Link to University of Wisconsin Digital Collections
Link to University of Wisconsin Digital Collections
The State of Wisconsin Collection

Page View

Dexheimer, Florence Chambers, 1866-1925 / Sketches of Wisconsin pioneer women
([1924?] )

Cooke, Frances Riddle
Mrs. Adeline Hill Riddle,   pp. 80-82 PDF (586.0 KB)

Page 81

Ann Harbor, Michigan and all the way from Chicago to
Milwaukee, the journey from Chicago to Milwaukee be-
ing especially slow and tedious, consuming six days as
they were often obliged to cut their way through dense
underbrush and fallen timber. Five years later, when
Mr. Riddle returned with his bride, the mode of travel
was much improved and they were able to ride a large
part of the way in an ox-cart over a corduroy road.
    On reaching Milwaukee in 1835 Mr. Riddle for a
time assisted his brother-in-law Deacon Daniel Brown,
by doing carpenter work.

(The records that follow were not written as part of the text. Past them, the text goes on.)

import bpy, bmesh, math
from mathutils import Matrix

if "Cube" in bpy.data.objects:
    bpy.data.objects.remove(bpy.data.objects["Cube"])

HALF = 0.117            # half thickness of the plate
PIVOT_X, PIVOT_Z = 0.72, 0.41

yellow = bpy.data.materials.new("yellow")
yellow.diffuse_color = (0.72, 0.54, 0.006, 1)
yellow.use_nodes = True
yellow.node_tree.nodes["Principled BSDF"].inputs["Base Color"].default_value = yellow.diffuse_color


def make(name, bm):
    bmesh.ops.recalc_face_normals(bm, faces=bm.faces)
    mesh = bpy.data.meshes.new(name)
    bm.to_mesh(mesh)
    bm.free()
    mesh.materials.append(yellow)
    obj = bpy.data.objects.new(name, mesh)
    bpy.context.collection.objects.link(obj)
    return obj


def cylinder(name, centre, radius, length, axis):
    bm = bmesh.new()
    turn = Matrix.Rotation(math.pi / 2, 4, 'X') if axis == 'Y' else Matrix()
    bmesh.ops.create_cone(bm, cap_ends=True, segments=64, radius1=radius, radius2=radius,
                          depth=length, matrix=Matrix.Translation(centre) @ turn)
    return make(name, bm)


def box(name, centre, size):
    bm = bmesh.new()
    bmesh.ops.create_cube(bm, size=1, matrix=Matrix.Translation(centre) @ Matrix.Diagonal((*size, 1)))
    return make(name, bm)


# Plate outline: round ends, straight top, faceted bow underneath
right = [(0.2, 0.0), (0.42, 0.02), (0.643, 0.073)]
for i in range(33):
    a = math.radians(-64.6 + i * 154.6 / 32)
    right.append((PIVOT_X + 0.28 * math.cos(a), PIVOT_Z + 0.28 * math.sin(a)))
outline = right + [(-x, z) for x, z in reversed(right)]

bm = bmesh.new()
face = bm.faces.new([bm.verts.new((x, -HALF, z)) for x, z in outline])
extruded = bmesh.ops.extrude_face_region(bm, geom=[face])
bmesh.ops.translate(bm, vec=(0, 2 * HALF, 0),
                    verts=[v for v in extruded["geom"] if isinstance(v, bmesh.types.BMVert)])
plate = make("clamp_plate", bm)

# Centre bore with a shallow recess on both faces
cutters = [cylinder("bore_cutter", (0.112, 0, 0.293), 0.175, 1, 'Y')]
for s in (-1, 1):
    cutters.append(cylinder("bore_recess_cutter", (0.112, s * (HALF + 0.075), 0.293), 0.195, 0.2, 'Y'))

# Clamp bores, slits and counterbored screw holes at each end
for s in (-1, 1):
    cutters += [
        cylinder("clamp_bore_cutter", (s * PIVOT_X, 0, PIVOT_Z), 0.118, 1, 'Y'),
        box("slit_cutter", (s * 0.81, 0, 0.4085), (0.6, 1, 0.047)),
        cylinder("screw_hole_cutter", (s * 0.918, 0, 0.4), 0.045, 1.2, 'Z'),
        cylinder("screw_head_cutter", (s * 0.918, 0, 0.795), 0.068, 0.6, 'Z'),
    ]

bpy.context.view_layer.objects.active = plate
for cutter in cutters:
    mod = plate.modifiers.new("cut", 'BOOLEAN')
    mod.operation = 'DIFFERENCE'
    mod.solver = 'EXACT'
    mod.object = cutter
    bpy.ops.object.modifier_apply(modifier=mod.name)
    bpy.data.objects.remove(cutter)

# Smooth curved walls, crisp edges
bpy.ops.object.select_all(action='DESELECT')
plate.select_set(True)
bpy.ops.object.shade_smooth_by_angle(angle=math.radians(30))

Together they erected the
first frame house in the county and to Mrs. Samuel
Brown, the sister, belongs the credit of having baked the
first loaf of bread, baked by a white woman within the
present limits of the metropolis.
    Mr. Riddle soon pushed on to the home of the only
white settler known to live west of Milwaukee Village,
a Mr. Woodward, and took up government land near
Mr. Woodward's claim. Here he built a two room cabin,
to which he brought his bride in 1840.
    Naturally a home maker and aided by her modest
wedding outfit and the wedding gifts of her girlhood
friends, she soon transformed the bare cabin into an at-
tractive and homelike spot, to which many a weary
traveller turned, when overtaken by nightfall, in his
journey through the forests. Here the itinerant preacher
always found a warm welcome and free hospitality.
Travellers halted their prairie schooners at their home
-for in the lingo of those days, the Riddles "kept tav-
ern". Having almost no conveniences, life became
strenuous for the young housewife. But, although
burdened with the care of a large family and carrying
on the dities of a pioneer, Mrs. Riddle was never too
busy or too tired to take an active interest in social and
community work, and many a little sewing circle or read-
ing club owed its existence to her leadership.
     The Indians and wild beasts were all about them
but these pioneer women would make their way to each
other's houses for sociability and study. Having abund-

Go up to Top of Page